“Developments in the society are of the utmost importance. Our economy needs growth,” he said. “We have the right conditions and as long as we reduce unnecessary internal frictions and act faster, including the actions of the government, our youth will remain hopeful.”

Leung’s remarks came a day after Financial Secretary John Tsang Chun-wah had eggs thrown at him by opposition activists at the Saturday forum. The Chief Executive said after the forum that police would investigate the incident.

Security appeared to have been heightened at the Sunday venue. The police escorted 13 activists away — including one who attempted to throw water bombs disguised as tomatoes.

Leung said that while the people in Hong Kong were free to express different views, no one could undermine public order — or break the law. Government officials would not stop meeting the public because of protests, he stressed.

“Our progress towards democracy will … let everyone cast their ballots, and also include consultation seminars,” he said. “As we exercise our democratic rights, I hope we respect other people’s rights to express views and observe order.”

He said he was confident 7 million people would be able to make the most of these new opportunities and build a bright future for Hong Kong.

Leung also said his administration was committed to implementing political reforms in a step-by-step manner, adding that some progress had already been made.

He said the government was happy to be inviting public views on how to organize the first election of the Chief Executive under universal suffrage. Leung said this goal, set out in the Basic Law, would also benefit Hong Kong’s governance.

Also on Sunday, Chief Secretary for Administration Carrie Lam Cheng Yuet-ngor clarified recent remarks she made on the “legitimacy” of the Chief Executive in a TV interview.

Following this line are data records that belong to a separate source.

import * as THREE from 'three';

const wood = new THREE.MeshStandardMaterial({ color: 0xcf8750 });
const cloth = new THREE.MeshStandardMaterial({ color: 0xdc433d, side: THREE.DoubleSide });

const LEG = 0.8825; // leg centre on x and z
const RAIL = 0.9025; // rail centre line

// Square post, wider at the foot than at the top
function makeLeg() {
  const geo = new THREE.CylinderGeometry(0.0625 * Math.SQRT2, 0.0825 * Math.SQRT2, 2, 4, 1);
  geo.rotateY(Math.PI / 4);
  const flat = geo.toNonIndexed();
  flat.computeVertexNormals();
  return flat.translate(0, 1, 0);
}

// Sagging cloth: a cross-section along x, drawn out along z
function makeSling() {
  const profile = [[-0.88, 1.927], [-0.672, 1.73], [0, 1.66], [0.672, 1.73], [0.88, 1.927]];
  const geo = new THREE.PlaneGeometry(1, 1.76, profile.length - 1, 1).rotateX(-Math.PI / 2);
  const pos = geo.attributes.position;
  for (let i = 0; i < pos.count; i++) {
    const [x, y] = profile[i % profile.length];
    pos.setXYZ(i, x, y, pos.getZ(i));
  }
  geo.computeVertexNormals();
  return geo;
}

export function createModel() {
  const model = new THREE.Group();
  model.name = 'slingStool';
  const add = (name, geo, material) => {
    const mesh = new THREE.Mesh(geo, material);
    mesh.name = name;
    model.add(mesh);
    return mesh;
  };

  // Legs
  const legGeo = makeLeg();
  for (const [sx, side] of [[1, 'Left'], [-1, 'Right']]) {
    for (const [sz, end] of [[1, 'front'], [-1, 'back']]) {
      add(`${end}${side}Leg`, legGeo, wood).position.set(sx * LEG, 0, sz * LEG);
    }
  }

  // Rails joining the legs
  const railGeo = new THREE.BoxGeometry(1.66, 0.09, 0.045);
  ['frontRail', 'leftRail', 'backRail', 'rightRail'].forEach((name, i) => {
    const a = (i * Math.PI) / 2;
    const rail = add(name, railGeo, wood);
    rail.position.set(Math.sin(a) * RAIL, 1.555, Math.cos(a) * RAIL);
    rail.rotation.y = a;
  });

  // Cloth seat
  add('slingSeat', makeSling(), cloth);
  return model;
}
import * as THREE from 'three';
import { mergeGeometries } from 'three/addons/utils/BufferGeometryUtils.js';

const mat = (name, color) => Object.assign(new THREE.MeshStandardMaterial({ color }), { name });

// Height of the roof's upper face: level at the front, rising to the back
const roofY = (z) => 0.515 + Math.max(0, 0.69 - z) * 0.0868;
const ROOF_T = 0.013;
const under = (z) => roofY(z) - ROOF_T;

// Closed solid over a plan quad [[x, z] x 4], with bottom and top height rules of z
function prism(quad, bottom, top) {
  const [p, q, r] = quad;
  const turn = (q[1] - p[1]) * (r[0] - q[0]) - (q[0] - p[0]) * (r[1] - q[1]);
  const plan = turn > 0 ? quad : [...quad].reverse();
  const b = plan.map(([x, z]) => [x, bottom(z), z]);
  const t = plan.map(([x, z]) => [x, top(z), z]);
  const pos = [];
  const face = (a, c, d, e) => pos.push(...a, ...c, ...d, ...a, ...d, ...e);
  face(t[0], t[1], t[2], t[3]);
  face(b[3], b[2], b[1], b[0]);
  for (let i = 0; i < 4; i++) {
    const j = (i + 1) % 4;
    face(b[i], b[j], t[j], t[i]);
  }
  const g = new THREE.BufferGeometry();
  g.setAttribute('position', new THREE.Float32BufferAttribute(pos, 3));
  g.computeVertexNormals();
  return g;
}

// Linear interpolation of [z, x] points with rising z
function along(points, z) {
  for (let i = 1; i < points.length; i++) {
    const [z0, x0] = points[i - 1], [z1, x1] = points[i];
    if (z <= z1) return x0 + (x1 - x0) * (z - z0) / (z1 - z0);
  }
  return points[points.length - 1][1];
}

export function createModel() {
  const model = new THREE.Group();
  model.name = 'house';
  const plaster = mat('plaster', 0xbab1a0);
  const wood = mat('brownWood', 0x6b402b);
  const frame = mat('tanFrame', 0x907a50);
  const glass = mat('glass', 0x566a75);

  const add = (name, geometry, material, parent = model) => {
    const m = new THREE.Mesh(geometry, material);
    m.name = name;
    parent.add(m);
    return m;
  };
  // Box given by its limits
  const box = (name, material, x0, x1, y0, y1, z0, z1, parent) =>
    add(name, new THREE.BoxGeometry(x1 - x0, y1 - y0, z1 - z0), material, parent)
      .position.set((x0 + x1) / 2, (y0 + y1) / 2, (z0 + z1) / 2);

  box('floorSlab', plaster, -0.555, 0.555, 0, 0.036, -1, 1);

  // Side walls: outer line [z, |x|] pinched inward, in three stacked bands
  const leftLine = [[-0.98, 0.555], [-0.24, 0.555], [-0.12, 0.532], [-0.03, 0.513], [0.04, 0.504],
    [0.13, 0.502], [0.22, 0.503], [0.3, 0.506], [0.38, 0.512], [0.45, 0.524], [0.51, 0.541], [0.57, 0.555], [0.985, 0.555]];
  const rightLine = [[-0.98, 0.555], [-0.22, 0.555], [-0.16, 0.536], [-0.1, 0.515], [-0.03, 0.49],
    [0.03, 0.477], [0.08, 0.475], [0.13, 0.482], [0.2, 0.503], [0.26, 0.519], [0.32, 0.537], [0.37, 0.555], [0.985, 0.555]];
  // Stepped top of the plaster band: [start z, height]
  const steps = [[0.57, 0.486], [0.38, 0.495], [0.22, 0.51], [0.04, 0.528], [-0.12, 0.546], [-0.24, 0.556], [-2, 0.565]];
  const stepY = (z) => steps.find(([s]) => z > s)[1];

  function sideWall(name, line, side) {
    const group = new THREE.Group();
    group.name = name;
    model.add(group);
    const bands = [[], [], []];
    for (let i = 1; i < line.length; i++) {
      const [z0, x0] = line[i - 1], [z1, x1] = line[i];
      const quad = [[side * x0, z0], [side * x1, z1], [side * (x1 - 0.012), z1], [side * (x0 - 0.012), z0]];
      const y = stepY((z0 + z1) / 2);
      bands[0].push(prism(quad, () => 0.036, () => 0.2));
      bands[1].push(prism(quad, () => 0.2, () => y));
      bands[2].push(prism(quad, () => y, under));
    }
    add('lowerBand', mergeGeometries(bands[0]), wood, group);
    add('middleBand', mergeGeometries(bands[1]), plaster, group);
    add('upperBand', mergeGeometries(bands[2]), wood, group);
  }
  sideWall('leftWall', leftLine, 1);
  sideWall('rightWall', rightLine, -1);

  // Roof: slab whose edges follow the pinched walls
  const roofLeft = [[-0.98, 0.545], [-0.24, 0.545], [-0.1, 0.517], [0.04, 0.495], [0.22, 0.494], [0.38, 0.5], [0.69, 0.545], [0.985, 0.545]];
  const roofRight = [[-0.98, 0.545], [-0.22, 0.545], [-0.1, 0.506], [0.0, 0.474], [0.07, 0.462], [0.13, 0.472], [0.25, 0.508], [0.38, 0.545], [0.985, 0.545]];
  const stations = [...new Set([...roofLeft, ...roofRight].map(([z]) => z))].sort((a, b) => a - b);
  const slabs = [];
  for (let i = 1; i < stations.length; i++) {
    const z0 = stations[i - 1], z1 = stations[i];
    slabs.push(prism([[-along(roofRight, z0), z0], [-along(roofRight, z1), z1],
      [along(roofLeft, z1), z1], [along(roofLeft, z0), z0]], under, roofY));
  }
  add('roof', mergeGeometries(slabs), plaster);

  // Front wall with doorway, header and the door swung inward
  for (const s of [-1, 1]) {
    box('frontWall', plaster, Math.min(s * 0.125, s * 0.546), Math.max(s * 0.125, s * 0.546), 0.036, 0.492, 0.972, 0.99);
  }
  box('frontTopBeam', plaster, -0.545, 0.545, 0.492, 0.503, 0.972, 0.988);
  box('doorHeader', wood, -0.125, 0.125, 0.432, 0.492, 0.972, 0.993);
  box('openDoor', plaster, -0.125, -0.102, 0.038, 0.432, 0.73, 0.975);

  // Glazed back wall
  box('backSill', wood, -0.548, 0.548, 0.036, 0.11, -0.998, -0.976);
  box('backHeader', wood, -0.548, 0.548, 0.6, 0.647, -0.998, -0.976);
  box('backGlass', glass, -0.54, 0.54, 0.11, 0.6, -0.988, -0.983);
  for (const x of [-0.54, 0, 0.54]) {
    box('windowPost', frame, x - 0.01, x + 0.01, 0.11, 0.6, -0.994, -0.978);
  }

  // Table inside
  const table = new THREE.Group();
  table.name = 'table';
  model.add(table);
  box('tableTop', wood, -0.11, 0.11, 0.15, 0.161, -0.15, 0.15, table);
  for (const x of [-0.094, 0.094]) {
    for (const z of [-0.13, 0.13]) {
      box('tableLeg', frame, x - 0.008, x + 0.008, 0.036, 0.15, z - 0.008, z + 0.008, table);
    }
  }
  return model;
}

“As we all know, every Chief Executive is certainly legitimate as he is chosen by electoral system of that time,” she said. “I am deeply convinced that from a system perspective, a Chief Executive chosen by universal suffrage shall enjoy greater legitimacy. That probably will benefit governance.”